- Audit system events: This setting determines if Windows audits any of the following events:
9.1 When a user attempts to change system time. 9.2 When a user starts or shuts down the computer. 9.3 Attempts to load extensible authentication components. 9.4 Loss of audited events due to auditing system failure. 9.5 When the security log size exceeds the limit set by the user.
Recommended security policy to enabled on your Windows
Windows can be configured to track different security and user management events; however, some policy settings are more important to enable than others. In this section, we will list some important audit policies to enable on a Windows device.
To audit user accounts policy on the local Windows system, open “Local Security Policy” >> Security Settings >> Account Policies >> Password Policy (see Figure 3).
- Enforce password history: 24
- Maximum password age: 60
- Minimum password age: 1
- Minimum password length: 14
- Password must meet complexity requirements: Enabled
Store passwords using reversible encryption: Disabled
Account Lockout Policy
Open “Local Security Policy” >> Security Settings >> Account Policies >> Account Lockout Policy
- Account lockout duration: 15
- Account lockout threshold: 10
- Reset lockout counter after: 15
Open “Local Security Policy” >> Security Settings >> Advanced Audit Policy Configuration >> Account Logon (see Figure 4)
Audit Credential Validation: Success and Failure
Open “Local Security Policy” >> Security Settings >> Advanced Audit Policy Configuration >> Account Management
- Audit Computer Account Management: Success
- Audit Other Account Management Events: Success and Failure
- Audit Security Group Management: Success and Failure
- Audit User Account Management: Success and Failure
Open “Local Security Policy” >> Security Settings >> Advanced Audit Policy Configuration >> Detailed Tracking
- Audit Plug and Play Events: Success
- Audit Process Creation: Success
Open “Local Security Policy” >> Security Settings >> Advanced Audit Policy Configuration >> DS Access
- Audit Directory Service Access: Success and Failure
- Audit Directory Service Changes: Success and Failure
Open “Local Security Policy” >> Security Settings >> Advanced Audit Policy Configuration >> Logon/Logoff
Audit Account Lockout: Success and Failure Audit Group Membership: Success Audit Logoff: Success Audit Logon: Success and Failure Audit Special Logon: Success
Open “Local Security Policy” >> Security Settings >> Advanced Audit Policy Configuration >> Object Access
- Audit Removable Storage: Success and Failure
Open “Local Security Policy” >> Security Settings >> Advanced Audit Policy Configuration >> Policy Change
- Audit Policy Change: Success and Failure
- Audit Authentication Policy Change: Success
- Audit Authorization Policy Change: Success
Open “Local Security Policy” >> Security Settings >> Advanced Audit Policy Configuration >> Privilege Use
- Audit Sensitive Privilege Use: Success and Failure
Open “Local Security Policy” >> Security Settings >> Advanced Audit Policy Configuration >> System
- Audit IPsec Driver: Success and Failure
- Audit Other System Events: Success and Failure
- Audit Security State Change: Success
- Audit Security System Extension: Success and Failure
- Audit System Integrity: Success and Failure
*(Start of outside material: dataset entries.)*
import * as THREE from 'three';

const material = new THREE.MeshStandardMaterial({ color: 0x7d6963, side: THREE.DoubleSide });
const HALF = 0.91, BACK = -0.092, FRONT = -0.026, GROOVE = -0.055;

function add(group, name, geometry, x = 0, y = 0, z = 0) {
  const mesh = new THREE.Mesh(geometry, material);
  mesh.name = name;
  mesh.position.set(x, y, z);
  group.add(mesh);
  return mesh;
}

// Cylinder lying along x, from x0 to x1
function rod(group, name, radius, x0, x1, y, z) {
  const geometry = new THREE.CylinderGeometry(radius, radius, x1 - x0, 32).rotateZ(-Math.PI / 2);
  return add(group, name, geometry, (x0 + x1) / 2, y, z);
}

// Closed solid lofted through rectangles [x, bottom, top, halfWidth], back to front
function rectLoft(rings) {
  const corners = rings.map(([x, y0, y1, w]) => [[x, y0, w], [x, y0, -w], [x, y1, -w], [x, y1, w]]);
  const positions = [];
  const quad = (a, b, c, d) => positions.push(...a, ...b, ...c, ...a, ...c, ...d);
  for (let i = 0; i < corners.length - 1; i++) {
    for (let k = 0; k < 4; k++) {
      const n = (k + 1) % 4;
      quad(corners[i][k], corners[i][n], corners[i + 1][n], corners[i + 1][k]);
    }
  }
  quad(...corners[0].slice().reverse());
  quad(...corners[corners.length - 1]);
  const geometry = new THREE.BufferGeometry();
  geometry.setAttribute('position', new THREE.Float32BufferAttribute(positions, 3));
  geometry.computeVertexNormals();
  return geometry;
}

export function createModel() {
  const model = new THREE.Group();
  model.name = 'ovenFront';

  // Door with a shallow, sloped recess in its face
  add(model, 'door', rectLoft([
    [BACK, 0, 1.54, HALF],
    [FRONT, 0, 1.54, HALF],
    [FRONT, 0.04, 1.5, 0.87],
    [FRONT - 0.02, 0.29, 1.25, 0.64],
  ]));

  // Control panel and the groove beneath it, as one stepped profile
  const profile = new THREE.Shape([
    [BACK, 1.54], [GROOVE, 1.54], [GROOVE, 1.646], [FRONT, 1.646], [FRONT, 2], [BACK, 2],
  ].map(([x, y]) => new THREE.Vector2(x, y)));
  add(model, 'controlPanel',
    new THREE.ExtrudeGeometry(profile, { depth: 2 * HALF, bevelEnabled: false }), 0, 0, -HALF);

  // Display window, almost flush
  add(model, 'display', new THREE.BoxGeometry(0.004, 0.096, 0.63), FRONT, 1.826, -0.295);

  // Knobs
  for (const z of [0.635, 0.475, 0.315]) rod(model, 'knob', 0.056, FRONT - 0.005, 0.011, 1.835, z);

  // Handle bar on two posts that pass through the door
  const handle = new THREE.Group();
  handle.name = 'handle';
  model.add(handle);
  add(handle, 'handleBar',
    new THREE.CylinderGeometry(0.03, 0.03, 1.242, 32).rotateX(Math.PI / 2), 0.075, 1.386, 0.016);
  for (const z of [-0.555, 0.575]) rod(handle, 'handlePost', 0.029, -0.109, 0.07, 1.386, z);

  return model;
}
Global Object Access Auditing
No configuration is necessary.
Windows auditing provides essential information to measure how effective your security plan is. For instance, by configuring Windows audit policies properly, you can reduce the risks of unauthorized access and detect and prevent unwanted changes to your Windows system. Auditing also plays an important role in lowering the risks of data breaches and remains in compliance with different data protection laws.
- ultimatewindowssecurity, “The Windows Security Log Revealed,” July 30, 2020, https
- Microsoft, “Basic security audit policy settings,” July 30, 2020, https